= Problem to solve =
Print all of the entries exactly, minus the pictures.

= Data listing =

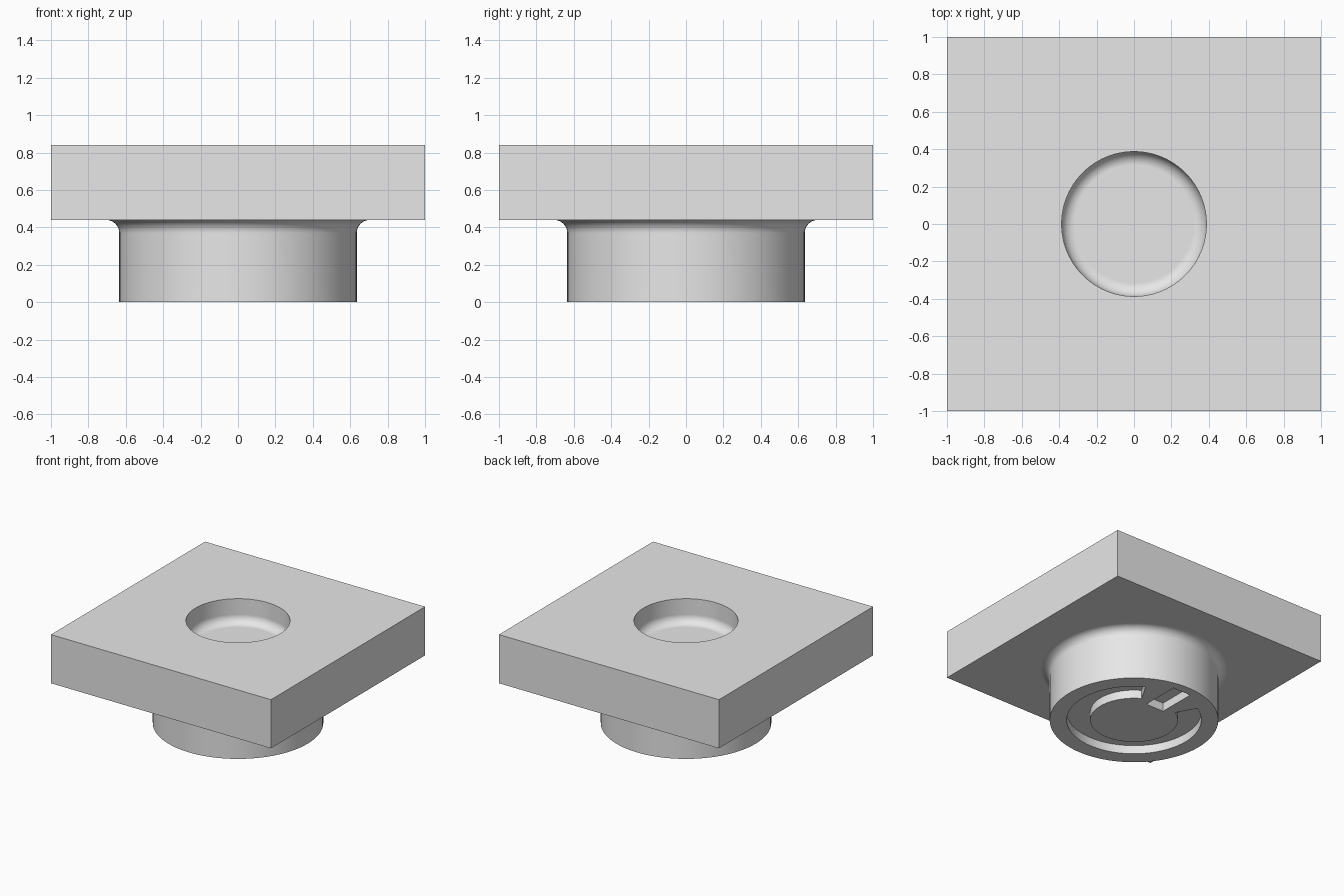
import bpy, bmesh, math
from mathutils import Vector

if "Cube" in bpy.data.objects:
    bpy.data.objects.remove(bpy.data.objects["Cube"])

SEGS = 96
grey = bpy.data.materials.new("light grey")
grey.diffuse_color = (0.8, 0.8, 0.8, 1)
grey.use_nodes = True
grey.node_tree.nodes["Principled BSDF"].inputs["Base Color"].default_value = grey.diffuse_color


def to_object(name, bm):
    bmesh.ops.remove_doubles(bm, verts=bm.verts, dist=1e-5)
    bmesh.ops.recalc_face_normals(bm, faces=bm.faces)
    me = bpy.data.meshes.new(name)
    bm.to_mesh(me)
    bm.free()
    ob = bpy.data.objects.new(name, me)
    me.materials.append(grey)
    bpy.context.collection.objects.link(ob)
    return ob


def box(name, x0, x1, y0, y1, z0, z1):
    bm = bmesh.new()
    bmesh.ops.create_cube(bm, size=1)
    for v in bm.verts:
        v.co = ((x0 + x1) / 2 + v.co.x * (x1 - x0),
                (y0 + y1) / 2 + v.co.y * (y1 - y0),
                (z0 + z1) / 2 + v.co.z * (z1 - z0))
    return to_object(name, bm)


def rings(bm, profile, angles, closed):
    """Solid of revolution through the given angles; profile is a closed loop of (r, z)."""
    rows = [[bm.verts.new((r * math.cos(a), r * math.sin(a), z)) for r, z in profile]
            for a in angles]
    n, m = len(rows), len(profile)
    for i in range(n if closed else n - 1):
        a, b = rows[i], rows[(i + 1) % n]
        for j in range(m if not closed else m - 1):
            k = (j + 1) % m
            bm.faces.new((a[j], b[j], b[k], a[k]))
    # flat caps: discs for a full turn, end faces for a partial one
    if closed:
        bm.faces.new([r[0] for r in rows])
        bm.faces.new([r[-1] for r in rows])
    else:
        bm.faces.new(rows[0])
        bm.faces.new(rows[-1])


def turned(name, profile):
    bm = bmesh.new()
    rings(bm, profile, [2 * math.pi * i / SEGS for i in range(SEGS)], True)
    return to_object(name, bm)


def arc(cx, cz, r, a0, a1, n=8):
    return [(cx + r * math.cos(math.radians(a0 + (a1 - a0) * i / n)),
             cz + r * math.sin(math.radians(a0 + (a1 - a0) * i / n))) for i in range(n + 1)]


# Square plate
body = box("button_body", -1, 1, -1, 1, 0.44, 0.84)

# Round stem flaring into the plate
stem = turned("stem", [(0.635, 0)] + arc(0.705, 0.37, 0.07, 180, 90) + [(0.705, 0.5)])

# Round dish with a rounded floor edge
dish = turned("dish_cutter", arc(0.317, 0.71, 0.07, -90, 0) + [(0.387, 0.95)])

# Broken ring groove and slot in the underside
bm = bmesh.new()
rings(bm, [(0.33, -0.1), (0.507, -0.1), (0.507, 0.07), (0.33, 0.07)],
      [math.radians(120 + 300 * i / 80) for i in range(81)], False)
groove = to_object("groove_cutter", bm)
slot = box("slot_cutter", -0.082, 0.082, 0.243, 0.56, -0.1, 0.07)

# Combine into one clean solid
helpers = [(stem, 'UNION'), (dish, 'DIFFERENCE'), (groove, 'DIFFERENCE'), (slot, 'DIFFERENCE')]
for ob, op in helpers:
    ob.hide_render = True
    mod = body.modifiers.new(ob.name, 'BOOLEAN')
    mod.object, mod.operation, mod.solver = ob, op, 'EXACT'
bpy.context.view_layer.update()
mesh = bpy.data.meshes.new_from_object(body.evaluated_get(bpy.context.evaluated_depsgraph_get()))
body.modifiers.clear()
body.data = mesh
for ob, _ in helpers:
    bpy.data.objects.remove(ob)

# Smooth rounds, crisp edges
bpy.ops.object.select_all(action='DESELECT')
body.select_set(True)
bpy.context.view_layer.objects.active = body
bpy.ops.object.shade_smooth_by_angle(angle=math.radians(30))
wn = body.modifiers.new("weighted_normals", 'WEIGHTED_NORMAL')
wn.keep_sharp = True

= Solution below =
import bpy, bmesh, math
from mathutils import Vector

if "Cube" in bpy.data.objects:
    bpy.data.objects.remove(bpy.data.objects["Cube"])

SEGS = 96
grey = bpy.data.materials.new("light grey")
grey.diffuse_color = (0.8, 0.8, 0.8, 1)
grey.use_nodes = True
grey.node_tree.nodes["Principled BSDF"].inputs["Base Color"].default_value = grey.diffuse_color


def to_object(name, bm):
    bmesh.ops.remove_doubles(bm, verts=bm.verts, dist=1e-5)
    bmesh.ops.recalc_face_normals(bm, faces=bm.faces)
    me = bpy.data.meshes.new(name)
    bm.to_mesh(me)
    bm.free()
    ob = bpy.data.objects.new(name, me)
    me.materials.append(grey)
    bpy.context.collection.objects.link(ob)
    return ob


def box(name, x0, x1, y0, y1, z0, z1):
    bm = bmesh.new()
    bmesh.ops.create_cube(bm, size=1)
    for v in bm.verts:
        v.co = ((x0 + x1) / 2 + v.co.x * (x1 - x0),
                (y0 + y1) / 2 + v.co.y * (y1 - y0),
                (z0 + z1) / 2 + v.co.z * (z1 - z0))
    return to_object(name, bm)


def rings(bm, profile, angles, closed):
    """Solid of revolution through the given angles; profile is a closed loop of (r, z)."""
    rows = [[bm.verts.new((r * math.cos(a), r * math.sin(a), z)) for r, z in profile]
            for a in angles]
    n, m = len(rows), len(profile)
    for i in range(n if closed else n - 1):
        a, b = rows[i], rows[(i + 1) % n]
        for j in range(m if not closed else m - 1):
            k = (j + 1) % m
            bm.faces.new((a[j], b[j], b[k], a[k]))
    # flat caps: discs for a full turn, end faces for a partial one
    if closed:
        bm.faces.new([r[0] for r in rows])
        bm.faces.new([r[-1] for r in rows])
    else:
        bm.faces.new(rows[0])
        bm.faces.new(rows[-1])


def turned(name, profile):
    bm = bmesh.new()
    rings(bm, profile, [2 * math.pi * i / SEGS for i in range(SEGS)], True)
    return to_object(name, bm)


def arc(cx, cz, r, a0, a1, n=8):
    return [(cx + r * math.cos(math.radians(a0 + (a1 - a0) * i / n)),
             cz + r * math.sin(math.radians(a0 + (a1 - a0) * i / n))) for i in range(n + 1)]


# Square plate
body = box("button_body", -1, 1, -1, 1, 0.44, 0.84)

# Round stem flaring into the plate
stem = turned("stem", [(0.635, 0)] + arc(0.705, 0.37, 0.07, 180, 90) + [(0.705, 0.5)])

# Round dish with a rounded floor edge
dish = turned("dish_cutter", arc(0.317, 0.71, 0.07, -90, 0) + [(0.387, 0.95)])

# Broken ring groove and slot in the underside
bm = bmesh.new()
rings(bm, [(0.33, -0.1), (0.507, -0.1), (0.507, 0.07), (0.33, 0.07)],
      [math.radians(120 + 300 * i / 80) for i in range(81)], False)
groove = to_object("groove_cutter", bm)
slot = box("slot_cutter", -0.082, 0.082, 0.243, 0.56, -0.1, 0.07)

# Combine into one clean solid
helpers = [(stem, 'UNION'), (dish, 'DIFFERENCE'), (groove, 'DIFFERENCE'), (slot, 'DIFFERENCE')]
for ob, op in helpers:
    ob.hide_render = True
    mod = body.modifiers.new(ob.name, 'BOOLEAN')
    mod.object, mod.operation, mod.solver = ob, op, 'EXACT'
bpy.context.view_layer.update()
mesh = bpy.data.meshes.new_from_object(body.evaluated_get(bpy.context.evaluated_depsgraph_get()))
body.modifiers.clear()
body.data = mesh
for ob, _ in helpers:
    bpy.data.objects.remove(ob)

# Smooth rounds, crisp edges
bpy.ops.object.select_all(action='DESELECT')
body.select_set(True)
bpy.context.view_layer.objects.active = body
bpy.ops.object.shade_smooth_by_angle(angle=math.radians(30))
wn = body.modifiers.new("weighted_normals", 'WEIGHTED_NORMAL')
wn.keep_sharp = True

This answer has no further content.